--- Task prompt ---
From the first line onward, reproduce the records exactly; the final line to include is the one holding "a 2D outline".

Records from a data source
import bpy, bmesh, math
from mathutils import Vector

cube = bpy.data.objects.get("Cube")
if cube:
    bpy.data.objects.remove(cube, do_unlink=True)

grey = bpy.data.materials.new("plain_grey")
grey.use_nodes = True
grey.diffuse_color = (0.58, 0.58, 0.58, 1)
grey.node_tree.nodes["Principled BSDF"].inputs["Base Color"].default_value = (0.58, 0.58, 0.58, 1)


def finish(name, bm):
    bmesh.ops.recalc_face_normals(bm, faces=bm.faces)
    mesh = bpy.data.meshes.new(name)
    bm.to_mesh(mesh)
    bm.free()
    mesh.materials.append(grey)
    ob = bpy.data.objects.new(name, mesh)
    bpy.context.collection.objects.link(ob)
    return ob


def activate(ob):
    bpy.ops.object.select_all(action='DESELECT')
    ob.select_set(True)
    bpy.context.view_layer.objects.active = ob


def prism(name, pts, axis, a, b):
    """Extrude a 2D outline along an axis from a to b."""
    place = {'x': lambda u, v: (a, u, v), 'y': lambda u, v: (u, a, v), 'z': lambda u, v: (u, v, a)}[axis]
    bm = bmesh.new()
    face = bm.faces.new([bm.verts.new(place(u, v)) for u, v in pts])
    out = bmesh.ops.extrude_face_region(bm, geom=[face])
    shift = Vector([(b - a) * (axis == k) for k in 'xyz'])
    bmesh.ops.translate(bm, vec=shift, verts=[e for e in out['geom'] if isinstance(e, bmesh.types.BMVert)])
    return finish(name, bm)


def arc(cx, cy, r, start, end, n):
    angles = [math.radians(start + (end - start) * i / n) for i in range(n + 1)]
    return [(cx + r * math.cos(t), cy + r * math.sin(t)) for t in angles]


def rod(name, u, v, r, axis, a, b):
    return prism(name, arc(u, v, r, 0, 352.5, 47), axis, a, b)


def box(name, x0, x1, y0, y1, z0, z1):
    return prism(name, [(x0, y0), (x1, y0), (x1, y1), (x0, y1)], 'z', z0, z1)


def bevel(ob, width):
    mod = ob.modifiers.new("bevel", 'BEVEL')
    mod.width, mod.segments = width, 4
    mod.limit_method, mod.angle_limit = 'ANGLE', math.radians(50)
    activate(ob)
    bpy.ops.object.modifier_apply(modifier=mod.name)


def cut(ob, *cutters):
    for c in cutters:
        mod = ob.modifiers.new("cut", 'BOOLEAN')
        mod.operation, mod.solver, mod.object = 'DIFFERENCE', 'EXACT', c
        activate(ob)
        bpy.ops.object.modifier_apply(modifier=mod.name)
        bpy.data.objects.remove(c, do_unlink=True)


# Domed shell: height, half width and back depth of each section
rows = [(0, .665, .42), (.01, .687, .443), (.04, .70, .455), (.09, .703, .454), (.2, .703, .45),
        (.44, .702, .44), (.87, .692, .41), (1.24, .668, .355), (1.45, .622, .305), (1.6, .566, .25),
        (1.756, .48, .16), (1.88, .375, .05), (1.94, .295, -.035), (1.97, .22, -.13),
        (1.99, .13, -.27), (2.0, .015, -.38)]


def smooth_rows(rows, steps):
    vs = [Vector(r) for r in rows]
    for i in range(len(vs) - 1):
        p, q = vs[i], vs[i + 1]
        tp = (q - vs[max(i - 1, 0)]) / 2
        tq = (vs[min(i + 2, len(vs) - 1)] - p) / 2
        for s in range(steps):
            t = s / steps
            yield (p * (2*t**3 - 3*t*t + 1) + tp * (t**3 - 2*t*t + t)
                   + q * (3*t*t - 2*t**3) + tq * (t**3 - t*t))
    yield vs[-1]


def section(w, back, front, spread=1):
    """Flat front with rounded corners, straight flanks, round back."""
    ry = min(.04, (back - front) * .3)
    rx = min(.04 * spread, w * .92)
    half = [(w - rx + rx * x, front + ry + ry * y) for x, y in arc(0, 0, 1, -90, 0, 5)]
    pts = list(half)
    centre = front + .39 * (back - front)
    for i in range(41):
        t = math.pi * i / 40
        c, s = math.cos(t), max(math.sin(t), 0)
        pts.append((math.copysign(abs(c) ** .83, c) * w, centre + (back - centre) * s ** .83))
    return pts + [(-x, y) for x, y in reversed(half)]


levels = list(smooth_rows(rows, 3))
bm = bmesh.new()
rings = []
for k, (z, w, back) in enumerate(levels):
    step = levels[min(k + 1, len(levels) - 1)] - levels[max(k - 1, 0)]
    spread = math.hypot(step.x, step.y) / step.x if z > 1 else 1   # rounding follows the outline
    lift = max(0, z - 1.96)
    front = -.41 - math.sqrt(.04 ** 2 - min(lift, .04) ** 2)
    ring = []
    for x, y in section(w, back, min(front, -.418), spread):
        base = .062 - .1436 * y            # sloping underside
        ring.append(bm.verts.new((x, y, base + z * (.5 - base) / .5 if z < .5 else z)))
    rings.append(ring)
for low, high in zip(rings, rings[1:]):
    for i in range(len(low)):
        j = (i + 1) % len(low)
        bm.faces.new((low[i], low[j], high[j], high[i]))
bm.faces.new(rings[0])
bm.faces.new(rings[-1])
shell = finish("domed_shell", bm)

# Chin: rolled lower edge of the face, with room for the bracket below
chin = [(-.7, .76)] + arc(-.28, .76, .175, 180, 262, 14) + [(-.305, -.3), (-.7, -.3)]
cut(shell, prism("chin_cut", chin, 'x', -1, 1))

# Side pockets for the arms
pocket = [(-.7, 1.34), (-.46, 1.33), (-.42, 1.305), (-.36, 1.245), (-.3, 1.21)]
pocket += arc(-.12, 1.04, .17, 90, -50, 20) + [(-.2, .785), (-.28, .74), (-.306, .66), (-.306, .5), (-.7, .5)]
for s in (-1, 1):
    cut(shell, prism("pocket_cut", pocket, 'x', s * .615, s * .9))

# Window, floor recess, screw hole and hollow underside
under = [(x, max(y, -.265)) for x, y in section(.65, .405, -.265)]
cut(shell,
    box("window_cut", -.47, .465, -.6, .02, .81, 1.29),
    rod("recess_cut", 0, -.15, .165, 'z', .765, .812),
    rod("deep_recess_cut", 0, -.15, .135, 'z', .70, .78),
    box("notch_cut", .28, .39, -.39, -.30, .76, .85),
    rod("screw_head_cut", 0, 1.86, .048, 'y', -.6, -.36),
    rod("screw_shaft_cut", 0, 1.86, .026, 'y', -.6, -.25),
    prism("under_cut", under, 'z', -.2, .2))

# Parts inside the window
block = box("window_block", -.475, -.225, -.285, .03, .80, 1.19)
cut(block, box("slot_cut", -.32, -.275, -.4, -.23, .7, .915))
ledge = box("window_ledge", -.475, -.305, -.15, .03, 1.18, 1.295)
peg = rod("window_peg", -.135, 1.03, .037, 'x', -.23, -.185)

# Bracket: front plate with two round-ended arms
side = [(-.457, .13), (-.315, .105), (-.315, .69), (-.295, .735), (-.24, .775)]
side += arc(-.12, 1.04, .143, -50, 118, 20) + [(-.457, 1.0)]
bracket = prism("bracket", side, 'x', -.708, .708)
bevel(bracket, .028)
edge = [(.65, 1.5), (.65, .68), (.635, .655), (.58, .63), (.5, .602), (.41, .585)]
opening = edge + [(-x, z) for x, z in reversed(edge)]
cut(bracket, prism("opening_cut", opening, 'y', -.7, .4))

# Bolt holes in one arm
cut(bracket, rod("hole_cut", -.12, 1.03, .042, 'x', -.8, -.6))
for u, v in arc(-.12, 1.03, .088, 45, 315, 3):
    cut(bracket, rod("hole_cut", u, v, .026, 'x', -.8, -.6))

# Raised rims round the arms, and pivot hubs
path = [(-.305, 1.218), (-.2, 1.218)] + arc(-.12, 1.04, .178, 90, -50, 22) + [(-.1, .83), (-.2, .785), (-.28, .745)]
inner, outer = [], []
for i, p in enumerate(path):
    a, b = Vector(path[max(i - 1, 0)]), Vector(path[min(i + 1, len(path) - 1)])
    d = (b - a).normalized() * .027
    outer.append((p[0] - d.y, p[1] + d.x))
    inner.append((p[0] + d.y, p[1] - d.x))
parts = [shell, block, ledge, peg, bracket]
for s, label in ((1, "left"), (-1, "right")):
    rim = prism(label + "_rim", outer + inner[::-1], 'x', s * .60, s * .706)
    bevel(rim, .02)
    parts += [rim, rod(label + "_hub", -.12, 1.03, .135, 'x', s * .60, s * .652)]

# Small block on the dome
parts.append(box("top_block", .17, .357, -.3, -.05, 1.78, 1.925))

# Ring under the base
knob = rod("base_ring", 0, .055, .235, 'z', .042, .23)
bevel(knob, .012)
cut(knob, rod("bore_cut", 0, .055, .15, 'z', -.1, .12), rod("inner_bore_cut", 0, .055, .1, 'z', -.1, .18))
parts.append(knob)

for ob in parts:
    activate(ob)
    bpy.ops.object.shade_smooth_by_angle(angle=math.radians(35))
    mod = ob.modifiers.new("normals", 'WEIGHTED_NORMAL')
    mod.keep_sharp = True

--- Response to the task ---
import bpy, bmesh, math
from mathutils import Vector

cube = bpy.data.objects.get("Cube")
if cube:
    bpy.data.objects.remove(cube, do_unlink=True)

grey = bpy.data.materials.new("plain_grey")
grey.use_nodes = True
grey.diffuse_color = (0.58, 0.58, 0.58, 1)
grey.node_tree.nodes["Principled BSDF"].inputs["Base Color"].default_value = (0.58, 0.58, 0.58, 1)


def finish(name, bm):
    bmesh.ops.recalc_face_normals(bm, faces=bm.faces)
    mesh = bpy.data.meshes.new(name)
    bm.to_mesh(mesh)
    bm.free()
    mesh.materials.append(grey)
    ob = bpy.data.objects.new(name, mesh)
    bpy.context.collection.objects.link(ob)
    return ob


def activate(ob):
    bpy.ops.object.select_all(action='DESELECT')
    ob.select_set(True)
    bpy.context.view_layer.objects.active = ob


def prism(name, pts, axis, a, b):
    """Extrude a 2D outline along an axis from a to b."""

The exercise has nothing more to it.